I have two year old twins so I feel your pain (although they do like garlic). I only recently started having them eat whatever I eat. Until then I was cooking for them separately and they were eating things like in the previous response exclusively. Those days are over! I do not want to raise picky eaters.
What this does mean, is that I do have to alter what I eat a bit if I want them to eat -- no really spicy dishes primarily.
That said, some favorites include:
Grilled marinated flank steak (especially with a sweetish marinade)
Grilled chicken breast and pork chops
Salmon -- they like all preparations -- especially with a sweet glaze (there's a theme here)
Beans -- baked beans are a favorite
Broccoli, peas, corn
Tomato soup -- but I'd try any pureed veggie soup now that the weather is chilly
Tonight I am feeding them a dish that uses boneless thighs, cannellini beans and stewed tomatoes from epicurious. I love this dish. It's done and ready to be reheated when I get home from work. We'll see how they respond to the sight of the tomatoes (I might fish them out ahead of time...)
I agree; kids should eat what we eat. No it doesn't prevent picky eaters, as I have learned, but saves my sanity. Amazing that my kids who ate *everything* when they were two now give me headaches when they are 10 and 13. But I try not to give in (too much!)
My kids do particularly like
Make your own pizza
LOVE foccacia with rosemary
Chicken soup/chicken pot pie
grilled flank steak
fish, esp. salmon with teriaki sauce (sounds just like above!), but also sole meuniere and crispy cornbreaded catfish
Totally agree on the separation of foods for picky eaters--also letting them build their own.
I have also found that picky kids who "help" with cooking dinner are much more likely to try new things. Of course that makes the whole process take at least twice as long, so plan appropriately. It doesn't seem to matter whether they've participated in a particular dish--seems to be more related to being involved--even stemming cherry tomatoes or snapping beans in half made them more likely to try (and eat) things like cedar plank salmon and California rolls.
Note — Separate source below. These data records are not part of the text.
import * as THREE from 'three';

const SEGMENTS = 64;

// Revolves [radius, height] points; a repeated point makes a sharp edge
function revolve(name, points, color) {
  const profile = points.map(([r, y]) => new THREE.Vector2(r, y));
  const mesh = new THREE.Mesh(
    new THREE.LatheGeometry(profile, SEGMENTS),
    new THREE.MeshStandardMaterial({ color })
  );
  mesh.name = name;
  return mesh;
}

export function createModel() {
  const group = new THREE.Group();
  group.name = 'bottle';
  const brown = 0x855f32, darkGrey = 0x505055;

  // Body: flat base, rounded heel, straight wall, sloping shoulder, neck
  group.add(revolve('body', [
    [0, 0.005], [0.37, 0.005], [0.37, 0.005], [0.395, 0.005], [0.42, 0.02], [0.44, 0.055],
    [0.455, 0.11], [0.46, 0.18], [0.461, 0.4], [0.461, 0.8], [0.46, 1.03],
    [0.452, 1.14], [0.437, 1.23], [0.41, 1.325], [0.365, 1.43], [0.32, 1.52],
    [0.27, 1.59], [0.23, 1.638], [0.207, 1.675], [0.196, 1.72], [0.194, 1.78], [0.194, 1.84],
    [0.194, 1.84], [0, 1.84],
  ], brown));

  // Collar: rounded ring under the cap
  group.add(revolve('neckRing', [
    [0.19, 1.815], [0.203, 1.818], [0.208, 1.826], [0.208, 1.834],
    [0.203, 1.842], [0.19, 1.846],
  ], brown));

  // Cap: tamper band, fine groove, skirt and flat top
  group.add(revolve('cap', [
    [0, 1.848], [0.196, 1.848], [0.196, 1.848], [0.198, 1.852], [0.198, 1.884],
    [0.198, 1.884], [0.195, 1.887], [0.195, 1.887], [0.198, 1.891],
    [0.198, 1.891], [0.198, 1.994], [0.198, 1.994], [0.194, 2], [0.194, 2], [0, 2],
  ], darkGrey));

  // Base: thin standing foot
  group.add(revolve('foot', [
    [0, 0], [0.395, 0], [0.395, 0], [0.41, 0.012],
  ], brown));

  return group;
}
If you decide to ask the kids to help, make sure you remember your real goal is getting them to eat, not developing prep cooks--sometimes they get bored after just a few tomatoes (or whatever).
At any rate, here are some specific kid-friendly dishes:
macaroni and cheese
chicken apple sausage
oven-baked chicken legs
grilled cheese sandwiches
hot dogs (yuck)
breakfast for dinner
roasted veggies (makes them sweeter)
PS I don't know if this would work for you, but I've established with my picky neice that visits with Aunt Louella are adventures--and she willingly tries one bite of everything because it's an adventure. I do, however, make sure there's always something she's going to *like* to fill her up.
Every kid is different, but in my experience, kids who are picky eaters like their food as separate as possible. What I mean is they are not likely to like casserole type dishes that have many different "mystery ingredients". At least if they are visible.
A couple of suggestions - assemble their own type food - mini (whole wheat) pizzas, fajitas, etc. where there good be items that the kids could use that they like and there could be some more interesting choices for the adults to add.
If the kids like cheese, they are likely to like most vegetables that are topped with melted cheese. The adults could omit some or all of the cheese if they want to be health concious.
Also, I saw on a show recently where they made individual meat loaves in muffin tins and they were "iced" with mashed potatoes and the kids could decorate them with veggies they like to make faces etc.
If they don't like their veggies - you can also sneak some shredded zucchini, carrots, etc. into some homebaked breads or muffins.